Content starts

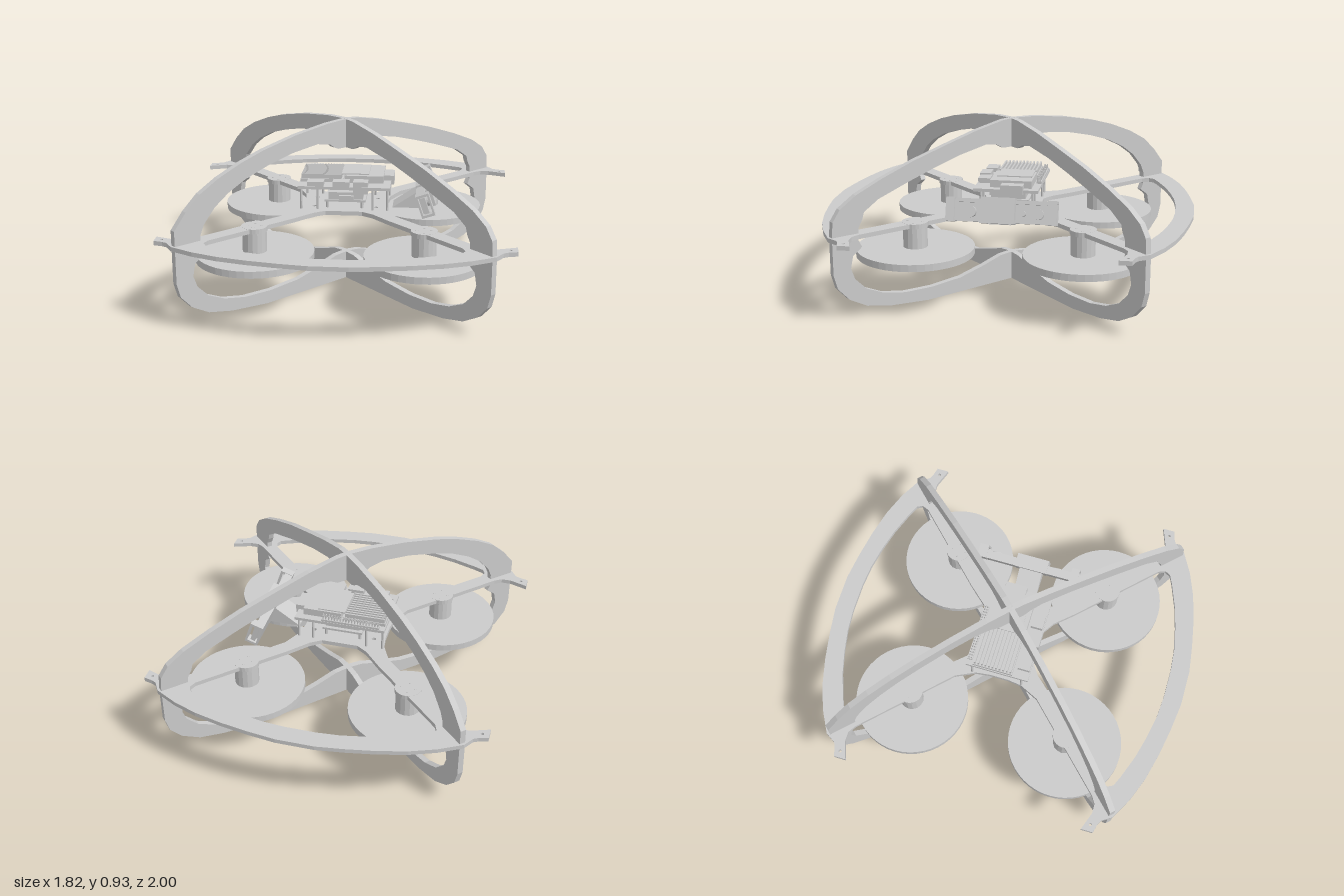
import * as THREE from 'three';

const material = new THREE.MeshStandardMaterial({ color: 0xcccccc, flatShading: true });
const vec = (pts, k = 1) => pts.map(([x, y]) => new THREE.Vector2(x * k, y));
const flipX = (pts) => pts.map(([x, y]) => [-x, y]).reverse();
const flipY = (pts) => pts.map(([x, y]) => [x, -y]).reverse();

function add(parent, name, geometry, x = 0, y = 0, z = 0) {
  const mesh = new THREE.Mesh(geometry, material);
  mesh.name = name;
  mesh.position.set(x, y, z);
  parent.add(mesh);
  return mesh;
}
// Box from its lower and upper limits
function box(parent, name, [x0, x1], [y0, y1], [z0, z1]) {
  return add(parent, name, new THREE.BoxGeometry(x1 - x0, y1 - y0, z1 - z0),
    (x0 + x1) / 2, (y0 + y1) / 2, (z0 + z1) / 2);
}
function rod(parent, name, r, y0, y1, x, z, sides = 12) {
  return add(parent, name, new THREE.CylinderGeometry(r, r, y1 - y0, sides), x, (y0 + y1) / 2, z);
}
const extrude = (shape, depth) =>
  new THREE.ExtrudeGeometry(shape, { depth, bevelEnabled: false, curveSegments: 8 });
// Outlines run clockwise, so holes run the other way
const cut = (shape, pts, k = 1) => shape.holes.push(new THREE.Path(vec(pts, k).reverse()));
const drill = (shape, x, y, r) =>
  shape.holes.push(new THREE.Path().absarc(x, y, r, 0, Math.PI * 2, false));

// Two upright guard rings, crossing on the diagonals
function addGuardRings(group) {
  const outer = [
    [0, 0.93], [0.05, 0.925], [0.17, 0.89], [0.3, 0.84], [0.45, 0.78], [0.58, 0.715], [0.69, 0.65],
    [0.755, 0.59], [0.785, 0.53], [0.79, 0.45], [0.79, 0.25], [0.775, 0.175], [0.73, 0.105],
    [0.66, 0.05], [0.56, 0.02], [0.4, 0], [0.2, 0.005], [0, 0.01], [-0.2, 0.005], [-0.4, 0],
    [-0.56, 0.02], [-0.66, 0.05], [-0.73, 0.105], [-0.775, 0.175], [-0.79, 0.25], [-0.79, 0.53],
    [-0.74, 0.615], [-0.68, 0.69], [-0.6, 0.752], [-0.5, 0.808], [-0.4, 0.85], [-0.25, 0.895], [-0.1, 0.923]];
  const lower = [
    [0.683, 0.48], [0.685, 0.41], [0.672, 0.375], [0.71, 0.335], [0.72, 0.27], [0.705, 0.21], [0.66, 0.145],
    [0.59, 0.1], [0.5, 0.075], [0.38, 0.07], [0.25, 0.085], [0.14, 0.125], [0.06, 0.16], [0.02, 0.165]];
  const inner = [
    [-0.05, 0.772], [0.05, 0.772], [0.08, 0.795], [0.13, 0.805], [0.25, 0.77], [0.36, 0.725], [0.47, 0.675],
    [0.6, 0.61], [0.66, 0.555], [0.667, 0.52], ...lower, ...flipX(lower),
    [-0.667, 0.53], [-0.62, 0.605], [-0.56, 0.665], [-0.48, 0.72], [-0.38, 0.765], [-0.27, 0.802],
    [-0.15, 0.822], [-0.09, 0.805], [-0.07, 0.785]];
  const shape = new THREE.Shape(vec(outer, Math.SQRT2));
  cut(shape, inner, Math.SQRT2);
  for (const side of [-1, 1]) {
    const geometry = extrude(shape, 0.032).translate(0, 0, -0.016).rotateY(side * Math.PI / 4);
    add(group, side < 0 ? 'guardRingA' : 'guardRingB', geometry);
  }
}

// Flat frame: hub, diagonal arms, end tabs and curved bumpers
function addFrame(group) {
  const quarter = [
    [0.1, 1], [0.25, 0.98], [0.4, 0.953], [0.55, 0.915], [0.68, 0.865], [0.8, 0.8], [0.835, 0.745],
    [0.86, 0.732], [0.908, 0.72], [0.908, 0.655], [0.81, 0.69], [0.76, 0.69], [0.72, 0.665],
    [0.4, 0.345], [0.29, 0.235], [0.24, 0.13], [0.23, 0.05]];
  const right = [...quarter, ...flipY(quarter)];
  const shape = new THREE.Shape(vec([...right, ...flipX(right)]));
  const halfGap = [
    [0.08, 0.9], [0.2, 0.89], [0.33, 0.865], [0.45, 0.833], [0.58, 0.785], [0.635, 0.76], [0.65, 0.73],
    [0.635, 0.69], [0.4, 0.455], [0.25, 0.305], [0.16, 0.205], [0.1, 0.165]];
  const gap = [...halfGap, ...flipX(halfGap)];
  cut(shape, gap);
  cut(shape, flipY(gap));
  for (const sx of [-1, 1]) for (const sz of [-1, 1]) {
    drill(shape, sx * 0.872, sz * 0.697, 0.008);
    drill(shape, sx * 0.17, sz * 0.08, 0.012);
  }
  add(group, 'framePlate', extrude(shape, 0.023).rotateX(Math.PI / 2), 0, 0.45, 0);
}

// Motor, propeller disc and mounting pad on one arm
function addRotor(group, x, z) {
  const rotor = new THREE.Group();
  rotor.name = 'rotor';
  rotor.position.set(x, 0, z);
  rod(rotor, 'motorPad', 0.07, 0.426, 0.451, 0, 0, 24);
  rod(rotor, 'motor', 0.065, 0.31, 0.428, 0, 0, 16);
  rod(rotor, 'propellerDisc', 0.313, 0.277, 0.314, 0, 0, 48);
  rod(rotor, 'shaft', 0.02, 0.232, 0.28, 0, 0, 12);
  for (let i = 0; i < 4; i++) {
    const a = i * Math.PI / 2;
    rod(rotor, 'padScrew', 0.007, 0.45, 0.4525, 0.038 * Math.cos(a), 0.038 * Math.sin(a), 8);
  }
  group.add(rotor);
}

// Stacked circuit boards with heat sink and connectors
function addElectronics(group) {
  const stack = new THREE.Group();
  stack.name = 'electronicsStack';
  box(stack, 'mainBoard', [-0.25, 0.25], [0.572, 0.588], [-0.18, 0.17]);
  for (const x of [-0.235, -0.145, 0.155, 0.235]) for (const z of [-0.15, 0.13])
    rod(stack, 'standoff', 0.007, 0.445, 0.575, x, z, 8);
  box(stack, 'heatSinkBase', [-0.245, -0.01], [0.588, 0.605], [-0.14, 0.08]);
  for (let i = 0; i < 11; i++) {
    const z = -0.135 + i * 0.02;
    box(stack, 'heatSinkFin', [-0.24, -0.02], [0.603, 0.63], [z, z + 0.009]);
  }
  box(stack, 'processorCard', [0, 0.21], [0.588, 0.628], [-0.14, 0.085]);
  box(stack, 'cardLid', [-0.02, 0.13], [0.626, 0.634], [-0.13, 0.06]);
  box(stack, 'pinHeaderBase', [-0.22, 0.1], [0.588, 0.6], [-0.178, -0.15]);
  for (let i = 0; i < 20; i++) for (const z of [-0.17, -0.157])
    box(stack, 'headerPin', [-0.215 + i * 0.016, -0.209 + i * 0.016], [0.6, 0.622], [z - 0.003, z + 0.003]);
  box(stack, 'portLeft', [-0.06, 0.03], [0.576, 0.618], [0.115, 0.175]);
  box(stack, 'portRight', [0.05, 0.13], [0.55, 0.615], [0.1, 0.165]);
  box(stack, 'portSmall', [-0.2, -0.11], [0.585, 0.612], [0.1, 0.165]);
  box(stack, 'sidePort', [0.2, 0.265], [0.565, 0.615], [-0.1, 0.02]);
  // Smaller controller board beneath
  box(stack, 'lowerBoard', [-0.11, 0.115], [0.486, 0.498], [-0.11, 0.11]);
  box(stack, 'lowerCase', [-0.09, 0.1], [0.498, 0.537], [-0.09, 0.1]);
  box(stack, 'lowerPort', [-0.03, 0.05], [0.498, 0.522], [0.09, 0.118]);
  for (const x of [-0.095, 0.095]) for (const z of [-0.095, 0.095])
    rod(stack, 'lowerStandoff', 0.009, 0.412, 0.49, x, z, 8);
  group.add(stack);
}

// Tilted camera bar on a wedge bracket, looking toward +x
function addCamera(group) {
  const wedge = new THREE.Shape(vec([[0.395, 0.54], [0.41, 0.54], [0.43, 0.448], [0.26, 0.448]]));
  add(group, 'cameraBracket', extrude(wedge, 0.13), 0, 0, -0.065);
  const camera = new THREE.Group();
  camera.name = 'camera';
  camera.position.set(0.442, 0.525, -0.02);
  camera.rotation.z = 0.33;
  box(camera, 'cameraBack', [-0.035, -0.012], [-0.06, 0.06], [-0.25, 0.25]);
  box(camera, 'cameraTopRail', [-0.035, 0.01], [0.04, 0.06], [-0.25, 0.25]);
  box(camera, 'cameraBottomRail', [-0.035, 0.01], [-0.06, -0.042], [-0.25, 0.25]);
  box(camera, 'cameraCentre', [-0.037, 0.037], [-0.066, 0.07], [-0.07, 0.11]);
  // Open end frames with the sensor board showing inside
  const rect = (w, h) => [[-w, h], [w, h], [w, -h], [-w, -h]];
  const frame = new THREE.Shape(vec(rect(0.036, 0.063)));
  cut(frame, rect(0.026, 0.05));
  for (const [z, depth] of [[-0.29, 0.05], [0.245, 0.045]]) {
    add(camera, 'cameraEndFrame', extrude(frame, depth), 0, 0, z);
    box(camera, 'sensorBoard', [-0.016, 0.01], [-0.045, 0.045], [z + 0.008, z + depth - 0.008]);
  }
  for (const [z, r] of [[0.165, 0.03], [-0.11, 0.015], [-0.19, 0.028]]) {
    const lens = add(camera, 'lens', new THREE.CylinderGeometry(r, r, 0.03, 20), 0, -0.008, z);
    lens.rotation.z = Math.PI / 2;
  }
  group.add(camera);
}

export function createModel() {
  const model = new THREE.Group();
  model.name = 'quadcopter';
  addGuardRings(model);
  addFrame(model);
  for (const x of [-0.443, 0.443]) for (const z of [-0.443, 0.443]) addRotor(model, x, z);
  addElectronics(model);
  addCamera(model);
  return model;
}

Content ends

HOW TO COMPLETE THIS TASK: If a line in the records contains the string "Math", copy it out.

REPLY:
  shape.holes.push(new THREE.Path().absarc(x, y, r, 0, Math.PI * 2, false));
  const shape = new THREE.Shape(vec(outer, Math.SQRT2));
  cut(shape, inner, Math.SQRT2);
    const geometry = extrude(shape, 0.032).translate(0, 0, -0.016).rotateY(side * Math.PI / 4);
  add(group, 'framePlate', extrude(shape, 0.023).rotateX(Math.PI / 2), 0, 0.45, 0);
    const a = i * Math.PI / 2;
    rod(rotor, 'padScrew', 0.007, 0.45, 0.4525, 0.038 * Math.cos(a), 0.038 * Math.sin(a), 8);
    lens.rotation.z = Math.PI / 2;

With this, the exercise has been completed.